**What is expected**
The data below holds the lines to copy: everything from the line containing "const ym = s < 0 ? 0.415 : 0.405;" to the line containing "zEnd + 0.03]);", both ends included, set down exactly.

**Supplied records**
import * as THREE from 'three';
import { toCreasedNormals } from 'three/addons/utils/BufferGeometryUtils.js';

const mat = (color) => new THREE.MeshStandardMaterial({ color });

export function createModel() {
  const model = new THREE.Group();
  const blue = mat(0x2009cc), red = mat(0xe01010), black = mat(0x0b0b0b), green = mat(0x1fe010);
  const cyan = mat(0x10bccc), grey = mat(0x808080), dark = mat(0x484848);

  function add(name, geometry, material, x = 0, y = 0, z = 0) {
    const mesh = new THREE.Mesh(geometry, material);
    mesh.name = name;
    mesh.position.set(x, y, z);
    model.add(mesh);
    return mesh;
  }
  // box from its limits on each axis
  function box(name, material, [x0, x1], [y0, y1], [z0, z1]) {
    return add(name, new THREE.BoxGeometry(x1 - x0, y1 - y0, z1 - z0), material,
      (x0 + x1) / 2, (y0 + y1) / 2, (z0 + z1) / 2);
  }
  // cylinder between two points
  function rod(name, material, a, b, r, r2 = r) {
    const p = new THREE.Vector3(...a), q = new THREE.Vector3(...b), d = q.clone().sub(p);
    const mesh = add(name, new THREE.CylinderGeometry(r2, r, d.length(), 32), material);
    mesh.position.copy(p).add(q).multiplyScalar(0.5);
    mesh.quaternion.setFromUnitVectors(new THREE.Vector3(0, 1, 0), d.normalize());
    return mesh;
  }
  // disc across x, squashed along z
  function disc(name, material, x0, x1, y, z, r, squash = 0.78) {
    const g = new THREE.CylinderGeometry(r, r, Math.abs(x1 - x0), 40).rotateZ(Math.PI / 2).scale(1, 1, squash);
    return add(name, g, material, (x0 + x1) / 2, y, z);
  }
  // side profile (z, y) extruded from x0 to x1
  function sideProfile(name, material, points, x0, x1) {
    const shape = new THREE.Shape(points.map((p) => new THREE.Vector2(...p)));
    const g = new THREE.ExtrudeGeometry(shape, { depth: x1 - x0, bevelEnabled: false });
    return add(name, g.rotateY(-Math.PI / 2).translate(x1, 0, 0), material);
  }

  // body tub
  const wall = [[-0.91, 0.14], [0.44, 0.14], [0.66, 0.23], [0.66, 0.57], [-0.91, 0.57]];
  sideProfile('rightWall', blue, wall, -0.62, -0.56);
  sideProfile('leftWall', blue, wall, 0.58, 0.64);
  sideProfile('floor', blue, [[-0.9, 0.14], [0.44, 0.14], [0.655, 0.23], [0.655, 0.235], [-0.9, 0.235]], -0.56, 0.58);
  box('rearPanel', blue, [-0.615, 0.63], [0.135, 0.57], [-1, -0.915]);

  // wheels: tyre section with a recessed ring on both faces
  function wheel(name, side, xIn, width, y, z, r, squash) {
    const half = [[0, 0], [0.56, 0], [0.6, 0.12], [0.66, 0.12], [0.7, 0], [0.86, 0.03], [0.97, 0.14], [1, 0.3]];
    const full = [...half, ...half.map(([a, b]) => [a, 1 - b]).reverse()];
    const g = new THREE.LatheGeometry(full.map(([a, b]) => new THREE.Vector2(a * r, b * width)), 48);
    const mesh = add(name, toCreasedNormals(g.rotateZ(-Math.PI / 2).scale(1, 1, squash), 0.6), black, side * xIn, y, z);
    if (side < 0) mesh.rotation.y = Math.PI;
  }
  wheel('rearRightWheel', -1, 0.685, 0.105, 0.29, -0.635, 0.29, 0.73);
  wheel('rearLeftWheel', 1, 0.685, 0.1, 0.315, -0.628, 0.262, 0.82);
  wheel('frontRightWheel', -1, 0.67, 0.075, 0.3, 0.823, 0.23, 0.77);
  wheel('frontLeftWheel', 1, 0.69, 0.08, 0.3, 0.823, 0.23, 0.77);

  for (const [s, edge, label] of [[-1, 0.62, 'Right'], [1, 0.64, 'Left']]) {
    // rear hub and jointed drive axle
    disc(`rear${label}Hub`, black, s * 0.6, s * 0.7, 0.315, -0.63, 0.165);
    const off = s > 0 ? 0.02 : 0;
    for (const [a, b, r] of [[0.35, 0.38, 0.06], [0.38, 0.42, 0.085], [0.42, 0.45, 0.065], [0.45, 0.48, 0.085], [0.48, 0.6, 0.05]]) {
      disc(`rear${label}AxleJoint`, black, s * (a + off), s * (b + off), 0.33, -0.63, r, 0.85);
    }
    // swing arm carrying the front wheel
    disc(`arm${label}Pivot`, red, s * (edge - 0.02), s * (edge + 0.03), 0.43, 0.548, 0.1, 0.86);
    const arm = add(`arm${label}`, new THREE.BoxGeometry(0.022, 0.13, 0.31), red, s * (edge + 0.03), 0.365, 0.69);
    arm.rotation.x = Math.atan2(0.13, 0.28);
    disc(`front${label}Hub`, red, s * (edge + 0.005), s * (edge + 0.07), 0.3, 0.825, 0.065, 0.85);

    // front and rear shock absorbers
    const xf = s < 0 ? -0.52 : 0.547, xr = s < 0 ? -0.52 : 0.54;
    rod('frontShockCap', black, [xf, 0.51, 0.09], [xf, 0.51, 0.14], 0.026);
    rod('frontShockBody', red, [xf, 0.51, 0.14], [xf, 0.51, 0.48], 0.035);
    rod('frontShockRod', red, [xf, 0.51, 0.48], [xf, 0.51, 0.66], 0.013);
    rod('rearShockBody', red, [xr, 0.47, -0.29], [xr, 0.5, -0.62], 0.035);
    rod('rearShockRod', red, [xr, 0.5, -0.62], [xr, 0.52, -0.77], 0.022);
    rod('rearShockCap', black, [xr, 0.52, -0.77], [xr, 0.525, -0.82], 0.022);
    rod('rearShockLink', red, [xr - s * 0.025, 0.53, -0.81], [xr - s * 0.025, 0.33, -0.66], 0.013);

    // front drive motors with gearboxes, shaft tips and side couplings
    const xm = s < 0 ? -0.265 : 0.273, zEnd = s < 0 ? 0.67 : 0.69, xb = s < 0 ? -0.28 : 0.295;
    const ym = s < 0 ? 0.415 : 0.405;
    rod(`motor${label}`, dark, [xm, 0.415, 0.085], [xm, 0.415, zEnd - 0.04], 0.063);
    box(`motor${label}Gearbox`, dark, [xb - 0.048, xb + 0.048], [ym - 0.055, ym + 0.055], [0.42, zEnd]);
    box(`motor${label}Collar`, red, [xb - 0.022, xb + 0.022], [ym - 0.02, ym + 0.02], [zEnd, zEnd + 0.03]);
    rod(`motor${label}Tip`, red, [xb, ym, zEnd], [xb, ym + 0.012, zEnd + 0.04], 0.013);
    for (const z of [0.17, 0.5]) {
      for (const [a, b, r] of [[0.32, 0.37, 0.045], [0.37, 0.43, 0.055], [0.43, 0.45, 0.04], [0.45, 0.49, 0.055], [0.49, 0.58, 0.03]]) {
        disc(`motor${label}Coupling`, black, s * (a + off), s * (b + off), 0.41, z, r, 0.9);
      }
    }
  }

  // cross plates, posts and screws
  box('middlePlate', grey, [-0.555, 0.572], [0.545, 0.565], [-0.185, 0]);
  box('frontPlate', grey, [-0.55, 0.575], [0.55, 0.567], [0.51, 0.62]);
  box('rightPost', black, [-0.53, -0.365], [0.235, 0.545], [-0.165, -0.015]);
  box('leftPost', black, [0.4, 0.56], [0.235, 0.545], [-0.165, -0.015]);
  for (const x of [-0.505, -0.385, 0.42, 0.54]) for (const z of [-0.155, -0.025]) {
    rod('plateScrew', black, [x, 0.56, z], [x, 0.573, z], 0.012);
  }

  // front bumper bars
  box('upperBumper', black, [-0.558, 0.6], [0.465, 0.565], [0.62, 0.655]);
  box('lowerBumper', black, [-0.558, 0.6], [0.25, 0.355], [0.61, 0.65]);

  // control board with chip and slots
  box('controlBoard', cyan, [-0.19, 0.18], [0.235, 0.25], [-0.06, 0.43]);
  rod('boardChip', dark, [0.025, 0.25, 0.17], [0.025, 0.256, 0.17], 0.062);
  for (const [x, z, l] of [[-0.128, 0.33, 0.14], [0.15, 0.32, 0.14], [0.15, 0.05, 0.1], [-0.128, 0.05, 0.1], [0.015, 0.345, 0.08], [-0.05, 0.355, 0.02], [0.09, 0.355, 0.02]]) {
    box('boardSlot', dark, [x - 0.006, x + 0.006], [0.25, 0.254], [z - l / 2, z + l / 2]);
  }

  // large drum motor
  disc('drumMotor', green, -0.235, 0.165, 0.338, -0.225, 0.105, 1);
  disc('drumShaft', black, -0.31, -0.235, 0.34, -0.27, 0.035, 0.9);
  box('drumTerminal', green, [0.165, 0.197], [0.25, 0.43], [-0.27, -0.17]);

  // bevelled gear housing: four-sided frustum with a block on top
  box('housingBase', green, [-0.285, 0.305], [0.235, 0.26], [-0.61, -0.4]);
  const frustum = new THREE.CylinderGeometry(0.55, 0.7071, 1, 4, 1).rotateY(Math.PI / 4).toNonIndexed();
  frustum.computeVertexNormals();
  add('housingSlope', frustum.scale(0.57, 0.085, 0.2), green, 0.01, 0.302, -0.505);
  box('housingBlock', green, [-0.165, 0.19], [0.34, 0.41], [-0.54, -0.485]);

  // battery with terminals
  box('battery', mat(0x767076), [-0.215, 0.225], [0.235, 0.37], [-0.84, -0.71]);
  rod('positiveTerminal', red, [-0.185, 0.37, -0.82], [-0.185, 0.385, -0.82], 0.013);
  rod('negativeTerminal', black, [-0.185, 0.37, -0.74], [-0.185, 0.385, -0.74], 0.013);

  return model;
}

**Task output**
    const ym = s < 0 ? 0.415 : 0.405;
    rod(`motor${label}`, dark, [xm, 0.415, 0.085], [xm, 0.415, zEnd - 0.04], 0.063);
    box(`motor${label}Gearbox`, dark, [xb - 0.048, xb + 0.048], [ym - 0.055, ym + 0.055], [0.42, zEnd]);
    box(`motor${label}Collar`, red, [xb - 0.022, xb + 0.022], [ym - 0.02, ym + 0.02], [zEnd, zEnd + 0.03]);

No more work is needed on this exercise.